The Trinidad and Tobago government says it has not endorsed the use of “BarterCoin Exchange nor an Initial Coin Offering (ICO) here and warned the public to be extremely careful.
In a statement, the Ministry of Finance said it has noted the recent international trend “of what is termed ‘digital currency’ and locally, the proposed launch of a BarterCoin Exchange and an Initial Coin Offering in Trinidad and Tobago.
Gov’t hasn’t endorsed BarterCoin
“The Ministry of Finance advises the public that, it is not associated with, nor has it endorsed a BarterCoin Exchange nor an Initial Coin Offering (ICO).”
It said that the regulatory body for investments in Trinidad and Tobago, The Securities and Exchange Commission (SEC), recently stated it has “not as of this date” approved any ICO.

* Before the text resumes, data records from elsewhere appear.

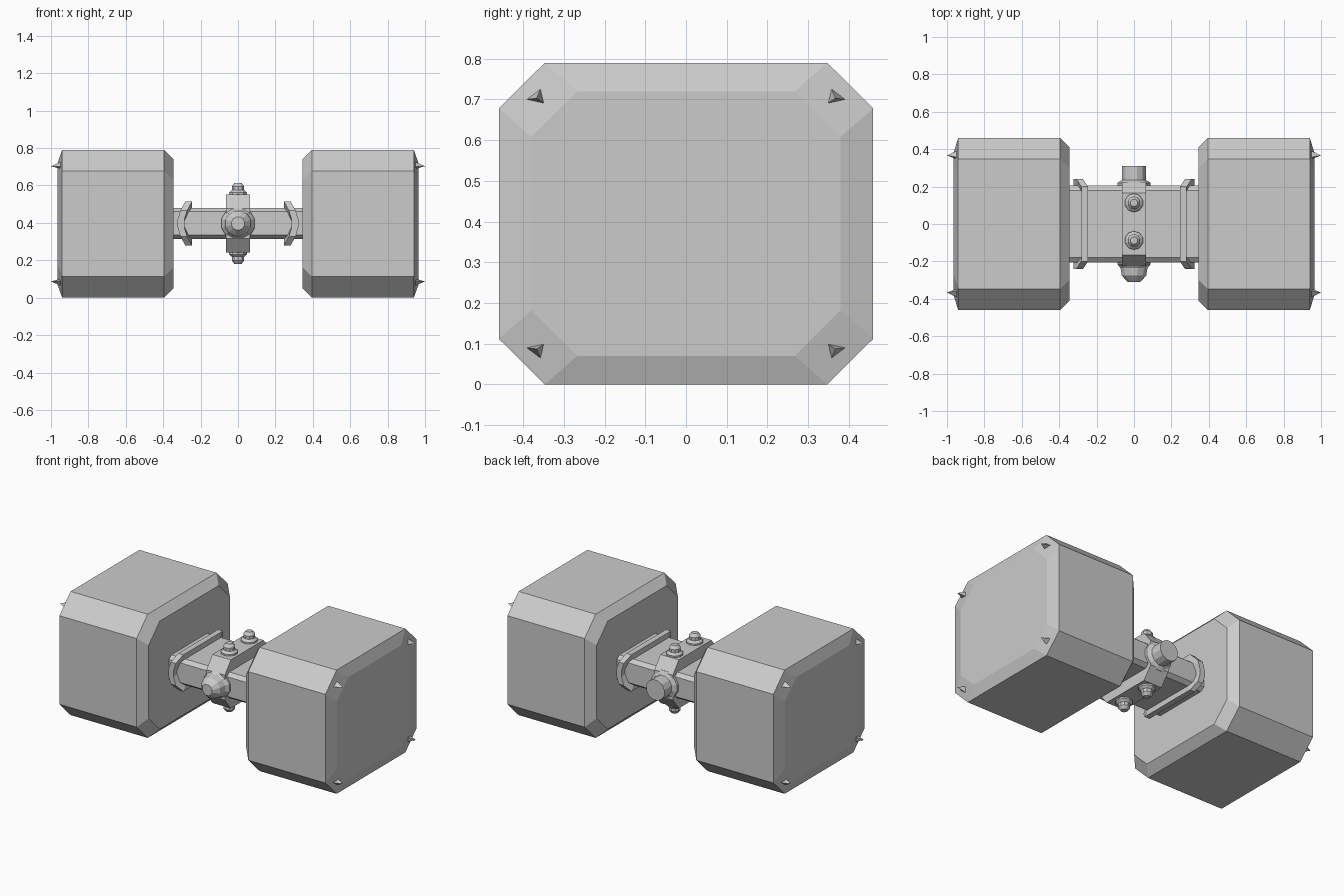
import bpy, bmesh
from math import sin, cos, pi

if "Cube" in bpy.data.objects:
    bpy.data.objects.remove(bpy.data.objects["Cube"])

ZC = 0.397  # height of the handle axis


def make(name, verts, faces):
    me = bpy.data.meshes.new(name)
    bm = bmesh.new()
    vs = [bm.verts.new(v) for v in verts]
    for f in faces:
        bm.faces.new([vs[i] for i in f])
    bmesh.ops.recalc_face_normals(bm, faces=bm.faces)
    bm.to_mesh(me)
    bm.free()
    ob = bpy.data.objects.new(name, me)
    bpy.context.collection.objects.link(ob)
    return ob


def loft(name, rings, closed=False):
    """Skin a list of equal rings; cap the ends, or join last to first."""
    n, m = len(rings[0]), len(rings)
    faces = []
    for r in range(m if closed else m - 1):
        a, b = r * n, ((r + 1) % m) * n
        faces += [(a + i, a + (i + 1) % n, b + (i + 1) % n, b + i) for i in range(n)]
    if not closed:
        faces += [tuple(range(n)), tuple(range((m - 1) * n, m * n))]
    return make(name, [v for r in rings for v in r], faces)


def octagon(x, hy, hz, cy, cz, zc=ZC):
    """Chamfered rectangle in the yz plane at x."""
    q = [(hy, hz - cz), (hy - cy, hz)]
    pts = q + [(-y, z) for y, z in q[::-1]]
    pts += [(-y, -z) for y, z in pts]
    return [(x, y, zc + z) for y, z in pts]


def turned(name, profile, sides, place):
    """Lathe (radius, height) pairs; place maps local axes to world."""
    rings = [[place(r * cos(2 * pi * (i + .5) / sides), r * sin(2 * pi * (i + .5) / sides), h)
              for i in range(sides)] for r, h in profile]
    return loft(name, rings)


# handle bar
loft("handle_bar", [octagon(x, .205, .083, .025, .02) for x in (-.37, .37)])

# central clamp band
loft("clamp_band", [octagon(x, .225, .155, .06, .075) for x in (-.065, .065)])

for s, side in ((-1, "left"), (1, "right")):
    # hammer block with bevelled inner and outer ends
    loft("block_" + side, [octagon(s * x, .46 - d, .395 - e, .113, .112, .395)
                           for x, d, e in ((.345, .05, .05), (.395, 0, 0),
                                           (.94, 0, 0), (.965, .08, .07))])

    # saddle-shaped collar: x centre, y, z offset per station
    quarter = [(.305, .24, .02), (.29, .24, .07), (.264, .20, .117)]
    st = quarter + [(x, -y, z) for x, y, z in quarter[::-1]]
    st += [(x, -y, -z) for x, y, z in st]
    rings = []
    for x, y, z in st:
        w = .018
        iy, iz = y * .83, z * .6
        rings.append([(s * (x - w), y, ZC + z), (s * (x + w), y, ZC + z),
                      (s * (x + w), iy, ZC + iz), (s * (x - w), iy, ZC + iz)])
    loft("collar_" + side, rings, closed=True)

    # three-sided corner spikes
    tri = [(.392, .305), (.357, .332), (.345, .293)]
    for sy in (-1, 1):
        for sz in (-1, 1):
            v = [(s * .945, sy * y, .395 + sz * z) for y, z in tri]
            v.append((s * 1.0, sy * .367, .395 + sz * .308))
            make("spike_" + side, v, [(0, 1, 2), (0, 1, 3), (1, 2, 3), (2, 0, 3)])

# screws above and below the band
screw = [(.05, .14), (.05, .165), (.04, .174), (.035, .178), (.035, .198), (.02, .217)]
for sz in (-1, 1):
    for y0 in (.113, -.088):
        turned("screw", screw, 10, lambda a, b, h: (a, y0 + b, ZC + sz * h))

# front bolt: flange and stepped rounded head
turned("front_bolt", [(.092, .19), (.092, .215), (.075, .235), (.068, .275), (.036, .31)],
       12, lambda a, b, h: (a, -h, ZC + b))

# rear bolt: flange and plain cylindrical head
turned("rear_bolt", [(.092, .19), (.092, .22), (.066, .235), (.066, .31)],
       12, lambda a, b, h: (a, h, ZC + b))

“The ongoing offerings are unregulated and speculative investments, with considerable risk to the investor,” the Ministry of Finance said, quoting the SEC as indicating that further risks include heightened potential for fraud and “the fact that the products and those selling them may in some cases not be subject to regulation, [may] expose the investors to fraud.”
Beware cross-border distribution risks
The Sec has also warned of cross-border distribution risks, “where the issuer may be operating the ICO from outside of the investor’s jurisdiction, therefore, following the money in the event of a collapse of the ICO as well as recovering invested funds, may prove extremely difficult [for the investor.”
The Ministry of Finance said that it should also be noted that the proposed BarterCoin Exchange, has not received the approval of the Central Bank of Trinidad and Tobago.
“Based on the foregoing, the Ministry of Finance advises members of the public to exercise caution when engaging in any form of investment and when in doubt, seek the advice of the Regulatory Bodies – The Securities and Exchange Commission and/or the Central Bank of Trinidad and Tobago,” the statement added.